Origins of the Metro Detroit Association of Black Psychologists
The Metro Detroit Association of Black Psychologists also has a rich history, that corresponds with events that lead to the development of the national organization. Our chapter began with local Black psychologists who met informally to provide collegial support and to discuss current events related to Black mental health. During the week of the assassination of Dr. Martin Luther King Jr., the group decided It is time to do something about the ongoing racial injustice. As a result, the Michigan Association of Black Psychologists was formed in April 1968. Founding members included Floyd Wiley, PhD, Reginald Wilson, PhD, Jane A. Robinson, PhD, Shirley Vaughn, MS, and Dozier Thornton, PhD. The group aimed to facilitate social change through Black perspectives and activism in psychology.

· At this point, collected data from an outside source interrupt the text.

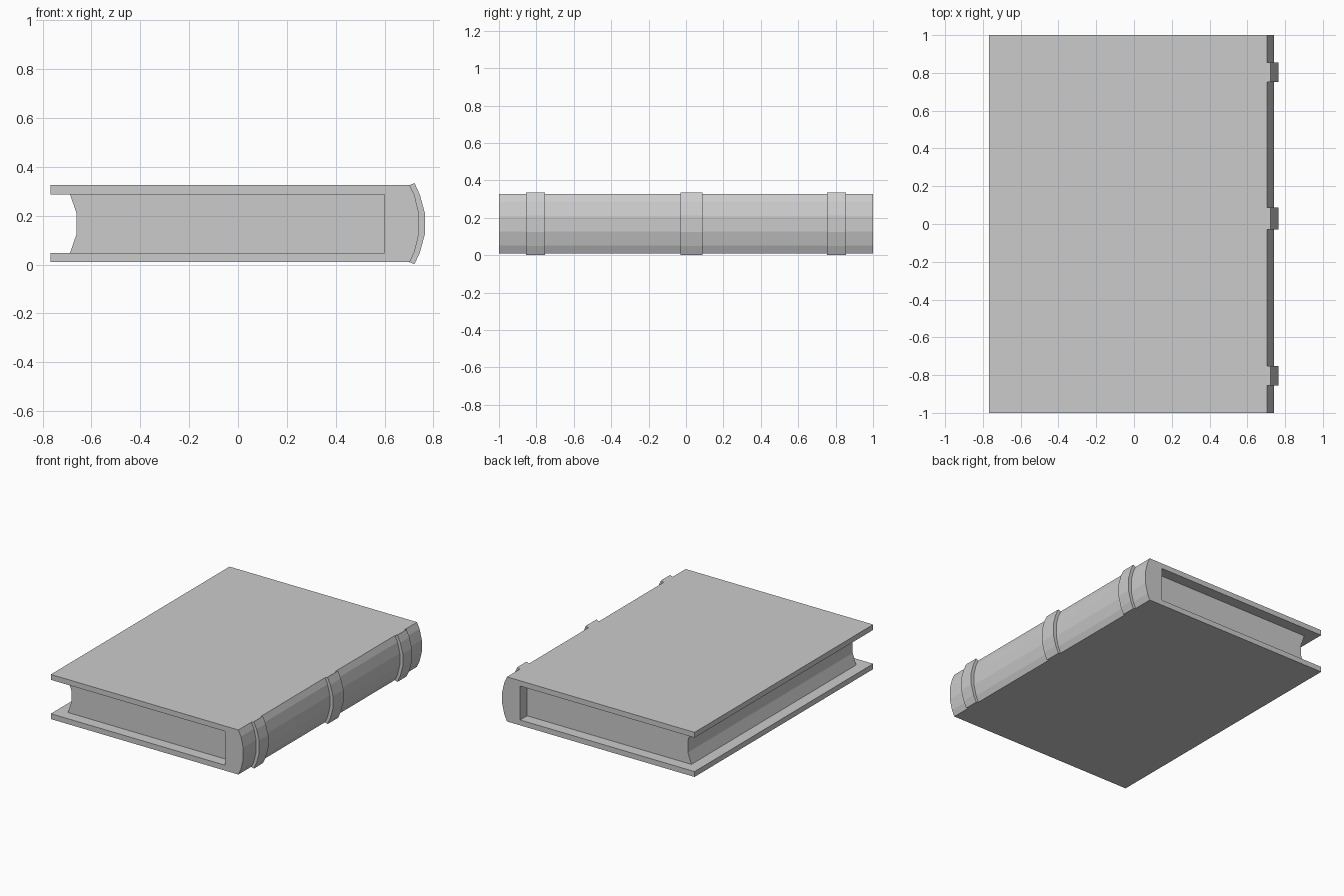
import bpy
import bmesh

if "Cube" in bpy.data.objects:
    bpy.data.objects.remove(bpy.data.objects["Cube"])


def extrude_profile(name, profile, y0, y1):
    """Closed (x, z) outline swept along y into a flat-shaded solid."""
    bm = bmesh.new()
    face = bm.faces.new([bm.verts.new((x, y0, z)) for x, z in profile])
    swept = bmesh.ops.extrude_face_region(bm, geom=[face])["geom"]
    verts = [v for v in swept if isinstance(v, bmesh.types.BMVert)]
    bmesh.ops.translate(bm, verts=verts, vec=(0, y1 - y0, 0))
    bmesh.ops.recalc_face_normals(bm, faces=bm.faces)
    mesh = bpy.data.meshes.new(name)
    bm.to_mesh(mesh)
    bm.free()
    obj = bpy.data.objects.new(name, mesh)
    bpy.context.collection.objects.link(obj)
    return obj


MID = 0.168  # mid height of the book


def mirrored(half):
    """Complete an outline by reflecting its upper half about MID."""
    return half + [(x, 2 * MID - z) for x, z in reversed(half)]


# Rounded back of the spine and the matching outer face of the bands
spine = mirrored([(0.703, 0.326), (0.723, 0.284), (0.741, 0.21)])
band_outer = mirrored([(0.723, 0.334), (0.745, 0.286), (0.765, 0.212)])

# Cover: two boards joined by the spine
board = [(-0.767, 0.326)]
inside = mirrored([(-0.767, 0.288), (0.60, 0.288)])
extrude_profile("cover", board + spine + [(-0.767, 2 * MID - 0.326)]
                + inside[::-1], -1, 1)

# Page block with hollow fore edge
pages = mirrored([(0.60, 0.288), (-0.688, 0.288), (-0.661, 0.21)])
extrude_profile("pages", pages, -0.922, 0.922)

# Raised bands across the spine
for i, (y0, y1) in enumerate([(-0.855, -0.753), (-0.03, 0.088), (0.753, 0.855)]):
    extrude_profile(f"spine_band_{i + 1}", band_outer + spine[::-1], y0, y1)
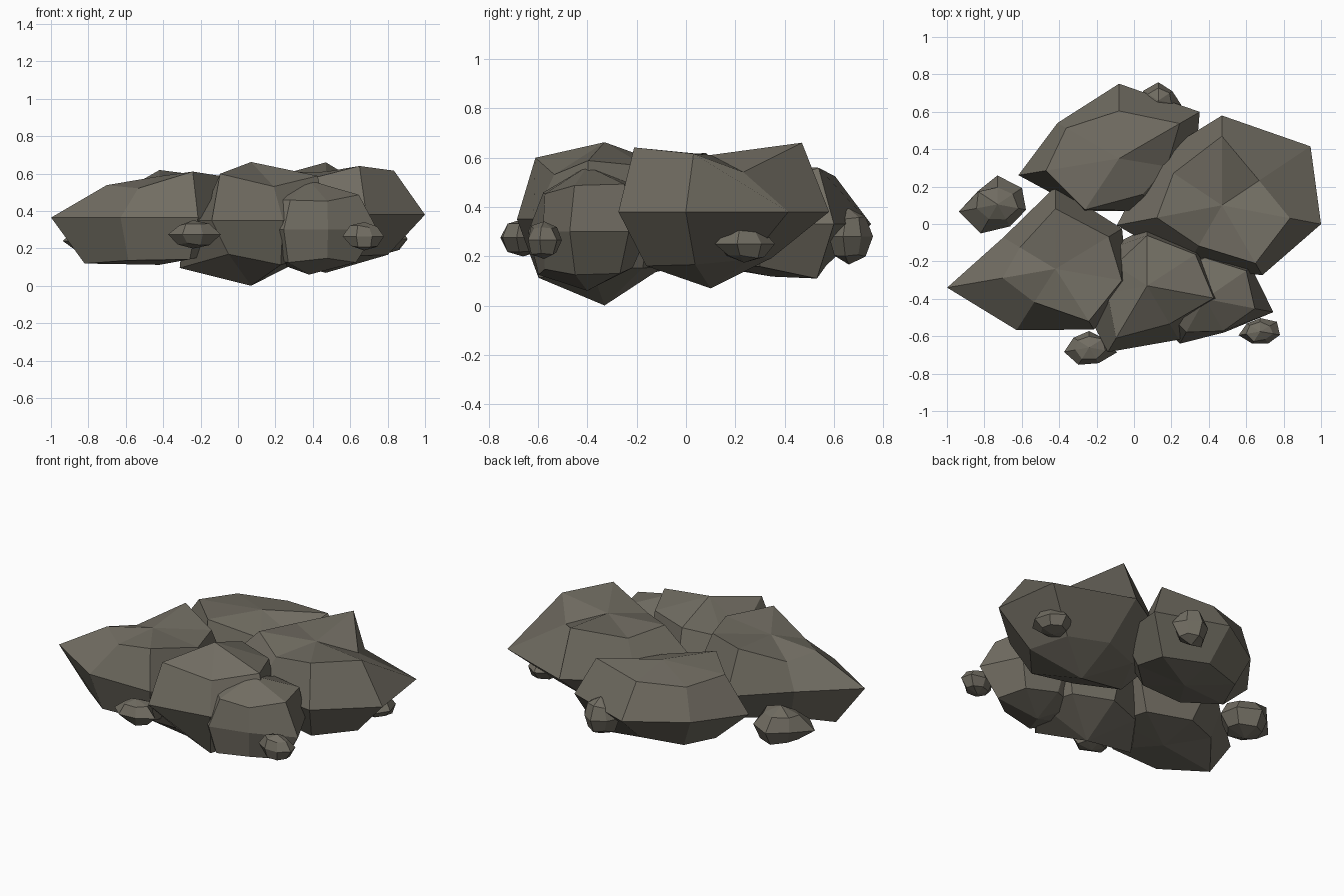
import bpy, bmesh, math, random

random.seed(4)
stone = bpy.data.materials.new("grey_brown_stone")
stone.diffuse_color = (0.165, 0.152, 0.122, 1)
SEG = 7


def rock(name, centre, scale, upper, middle, lower, top, bottom):
    """Seven-sided, four-ring sphere; every corner is pushed out by its own radius.
    Corners run clockwise from the back (+y)."""
    bm = bmesh.new()

    def corner(lat, k, r):
        a = math.pi / 2 - k * 2 * math.pi / SEG
        d = (math.cos(lat) * math.cos(a), math.cos(lat) * math.sin(a), math.sin(lat))
        return bm.verts.new([c + s * r * v for c, s, v in zip(centre, scale, d)])

    rings = [[corner(lat, k, r) for k, r in enumerate(radii)]
             for lat, radii in ((math.pi / 4, upper), (0, middle), (-math.pi / 4, lower))]
    tip = corner(math.pi / 2, 0, top)
    base = corner(-math.pi / 2, 0, bottom)
    for k in range(SEG):
        n = (k + 1) % SEG
        bm.faces.new((tip, rings[0][n], rings[0][k]))
        for a, b in zip(rings, rings[1:]):
            bm.faces.new((a[n], b[n], b[k], a[k]))
        bm.faces.new((base, rings[2][k], rings[2][n]))
    bmesh.ops.recalc_face_normals(bm, faces=bm.faces)
    mesh = bpy.data.meshes.new(name)
    bm.to_mesh(mesh)
    bm.free()
    mesh.materials.append(stone)
    obj = bpy.data.objects.new(name, mesh)
    bpy.context.collection.objects.link(obj)


# Large boulders
rock("right_boulder", (.47, .10, .38), (1.2, 1, .757),
     (.523, .30, .44, .487, .34, .42, .39),
     (.48, .505, .453, .415, .36, .48, .40),
     (.35, .36, .40, .41, .36, .42, .36), .304, .41)
rock("back_boulder", (-.08, .35, .33), (1.38, 1, .76),
     (.36, .425, .27, .30, .43, .41, .37),
     (.40, .40, .30, .31, .31, .40, .305),
     (.31, .41, .32, .32, .33, .35, .33), .31, .28)
rock("left_boulder", (-.42, -.24, .365), (1.32, 1, .79),
     (.455, .39, .39, .44, .28, .31, .26),
     (.44, .345, .30, .36, .363, .45, .27),
     (.36, .35, .34, .40, .41, .44, .32), .28, .32)
rock("middle_boulder", (.07, -.33, .35), (1.23, 1, .8),
     (.38, .38, .42, .32, .44, .25, .25),
     (.31, .30, .34, .32, .394, .30, .28),
     (.34, .35, .35, .42, .32, .45, .34), .39, .437)
rock("front_boulder", (.38, -.40, .30), (1.17, 1, .8),
     (.31, .34, .33, .27, .28, .29, .31),
     (.25, .27, .32, .20, .266, .28, .27),
     (.26, .30, .31, .27, .31, .28, .27), .33, .30)

# Pebbles around the foot: centre, scale, outline radii
for name, centre, scale, middle in (
        ("left_pebble", (-.73, .105, .24), (.18, .15, .125),
         (1.03, .93, .87, .87, 1.15, 1.18, .75)),
        ("front_left_pebble", (-.24, -.66, .275), (.125, .098, .08),
         (.90, .80, 1.22, .95, 1.05, 1.10, .85)),
        ("front_right_pebble", (.675, -.575, .265), (.108, .08, .08),
         (.90, 1.05, 1.0, .90, .90, 1.10, .85)),
        ("back_pebble", (.13, .66, .28), (.12, .10, .12),
         (.98, .80, 1.05, .90, .90, 1.0, .85)),
        ("right_pebble", (.80, .235, .25), (.11, .125, .08),
         (1.0, .90, 1.0, 1.05, 1.0, .90, 1.0))):
    upper, lower = [[random.uniform(.8, 1.05) for _ in range(SEG)] for _ in range(2)]
    rock(name, centre, scale, upper, middle, lower, .95, .95)
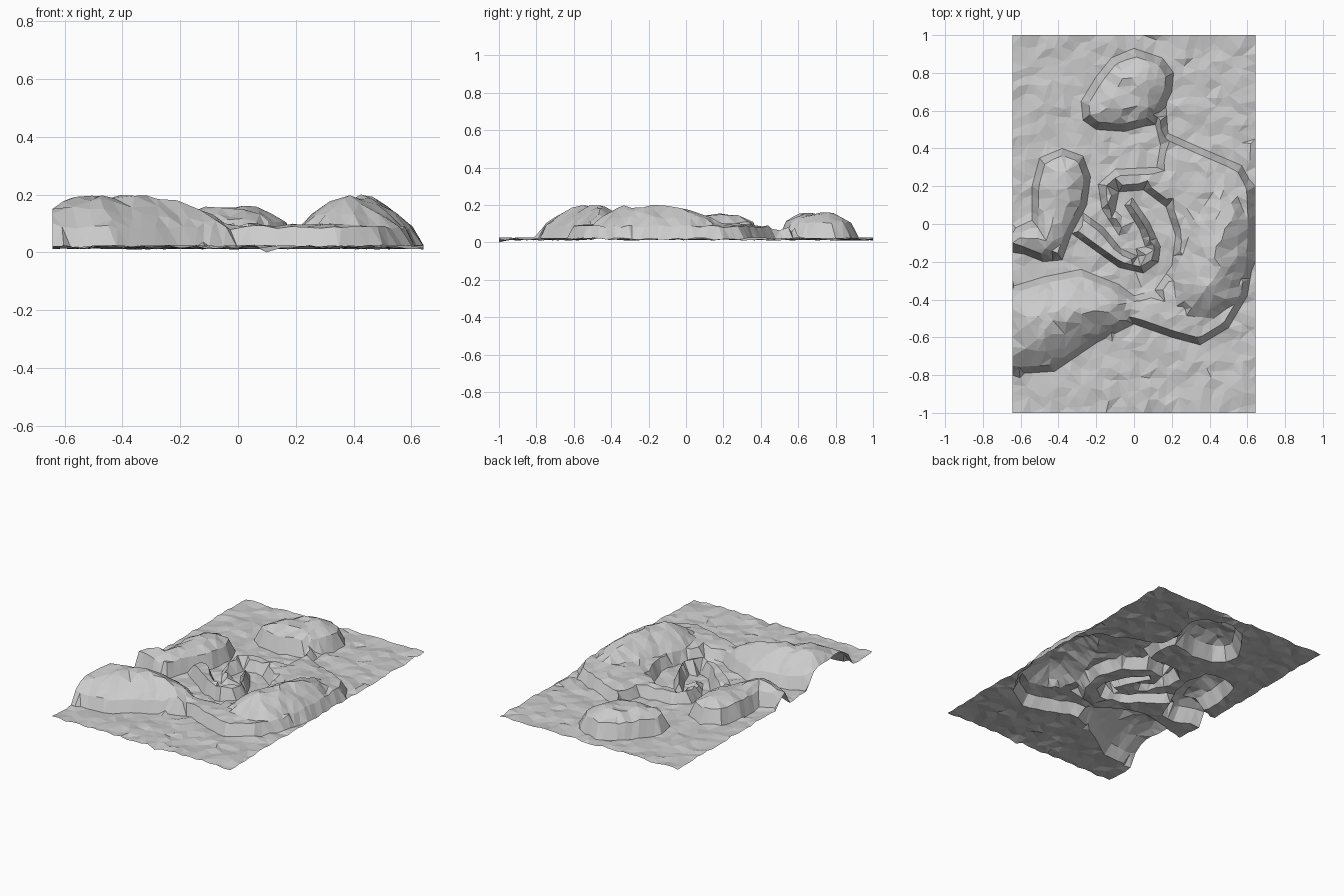
import bpy
import math
import random
from mathutils import Vector
from mathutils.geometry import delaunay_2d_cdt, intersect_point_line

random.seed(4)
cube = bpy.data.objects.get("Cube")
if cube:
    bpy.data.objects.remove(cube)

HALF_X, HALF_Y = 0.643, 1.0


def outline(*points):
    """Closed outline from points in hundredths of a unit."""
    return [Vector((x / 100, y / 100)) for x, y in points]


def segments(poly):
    return zip(poly, poly[1:] + poly[:1])


def inside_distance(p, poly):
    """Distance to the outline, positive inside and negative outside."""
    nearest, inside = math.inf, False
    for a, b in segments(poly):
        q, t = intersect_point_line(p, a, b)
        q = a.lerp(b, min(max(t, 0), 1))
        nearest = min(nearest, (p - q.to_2d()).length)
        if (a.y > p.y) != (b.y > p.y):
            if p.x < a.x + (p.y - a.y) * (b.x - a.x) / (b.y - a.y):
                inside = not inside
    return nearest if inside else -nearest


# Raised land: the plateau curls into a hook around the central valley,
# and the hills on the right run on past the border, which cuts them
plateau = outline(
    (-74, -80), (-42, -78), (-20, -63), (0, -53), (20, -60), (35, -64),
    (50, -55), (60, -38), (63, -20), (64, 0), (63, 20), (57, 31), (36, 40),
    (18, 48), (17, 62), (10, 58), (14, 42), (12, 30), (-10, 29), (-19, 21),
    (-17, 8), (-8, -6), (1, -13), (-3, -5), (-10, 7), (-8, 17), (5, 18),
    (17, 9), (22, -6), (20, -22), (11, -35), (0, -38), (-8, -32),
    (-28, -24), (-48, -28), (-74, -36))
inner_arm = outline(
    (-33, -5), (-22, -13), (-8, -23), (5, -26), (13, -20), (14, -12), (8, 1),
    (-1, 14), (-5, 10), (3, -3), (6, -12), (2, -17), (-7, -13), (-16, -2),
    (-27, 6))
front_hill = outline(
    (-74, -80), (-42, -77), (-20, -62), (-4, -53), (0, -41), (-8, -34),
    (-28, -25), (-48, -29), (-74, -36))
side_hill = outline(
    (21, -30), (23, -48), (42, -50), (53, -42), (59, -20), (60, 2), (53, 19),
    (42, 17), (32, 2))
back_hill = outline(
    (-28, 65), (-27, 55), (-20, 50), (-5, 49), (10, 53), (15, 60), (20, 70),
    (21, 80), (15, 88), (0, 93), (-12, 88), (-20, 78))
left_hill = outline(
    (-54, 20), (-50, 35), (-38, 40), (-27, 36), (-23, 25), (-25, 10),
    (-33, -5), (-38, -19), (-48, -20), (-68, -12), (-67, -4), (-54, 2))

# Each landform: outline, wall width, wall height, dome height, dome radius
landforms = [
    (plateau, 0.035, 0.065, 0.015, 0.15),
    (inner_arm, 0.03, 0.07, 0.02, 0.08),
    (front_hill, 0.035, 0.08, 0.095, 0.2),
    (side_hill, 0.045, 0.1, 0.075, 0.16),
    (back_hill, 0.04, 0.08, 0.055, 0.14),
    (left_hill, 0.035, 0.075, 0.055, 0.12),
]


def height(p):
    best = 0
    for poly, wall, wall_height, dome, radius in landforms:
        d = inside_distance(p, poly)
        if d > 0:
            t = min(d / radius, 1)
            best = max(best, min(d / wall, 1) * wall_height + dome * t * t * (3 - 2 * t))
    return 0.018 + best + random.uniform(-0.008, 0.008)


points = []


def add_point(p, gap):
    if abs(p.x) < HALF_X + 1e-4 and abs(p.y) < HALF_Y + 1e-4:
        if all((p - q).length > gap for q in points):
            points.append(p)


# Straight border of the sheet
COLUMNS, ROWS = 26, 40
for i in range(COLUMNS + 1):
    for side in (-HALF_Y, HALF_Y):
        add_point(Vector((HALF_X * (2 * i / COLUMNS - 1), side)), 0.01)
for j in range(ROWS + 1):
    for side in (-HALF_X, HALF_X):
        add_point(Vector((side, HALF_Y * (2 * j / ROWS - 1))), 0.01)

# Foot and crest lines of every wall
for poly, wall, *rest in landforms:
    for a, b in segments(poly):
        steps = max(1, round((b - a).length / 0.05))
        normal = Vector((a.y - b.y, b.x - a.x)).normalized() * wall
        for k in range(steps):
            foot = a.lerp(b, k / steps)
            crest = a.lerp(b, (k + 0.5) / steps)
            add_point(foot, 0.02)
            add_point(max((crest + normal, crest - normal),
                          key=lambda p: inside_distance(p, poly)), 0.02)

# Irregular points over the open ground
for i in range(COLUMNS):
    for j in range(ROWS):
        u = (i + random.uniform(0.15, 0.85)) / COLUMNS
        v = (j + random.uniform(0.15, 0.85)) / ROWS
        add_point(Vector((HALF_X * (2 * u - 1), HALF_Y * (2 * v - 1))), 0.032)

# Faceted terrain sheet resting on the ground at its lowest point
flat, _, faces, *_ = delaunay_2d_cdt(points, [], [], 0, 1e-5)
heights = [height(p) for p in flat]
heights[heights.index(min(heights))] = 0
mesh = bpy.data.meshes.new("terrain")
mesh.from_pydata([(p.x, p.y, h) for p, h in zip(flat, heights)], [], faces)
terrain = bpy.data.objects.new("terrain", mesh)
bpy.context.collection.objects.link(terrain)

# Plain grey stone
grey = bpy.data.materials.new("light_grey")
grey.use_nodes = True
grey.diffuse_color = (0.6, 0.6, 0.6, 1)
grey.node_tree.nodes["Principled BSDF"].inputs["Base Color"].default_value = (0.6, 0.6, 0.6, 1)
mesh.materials.append(grey)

The Michigan Association of Black Psychologists flourished for many, many years. However, the group eventually became inactive. Fortunately, the Michigan Chapter was revived in 1996, with Dr. Annita Sanni as the newly established president. Shelia Williams-White, PhD served as president in 1997, and under her leadership the organization was renamed The Metro Detroit Chapter of the Association of Black Psychologists. The group had a second revival in 2009, which was spearheaded by Dr. Amorie Robinson.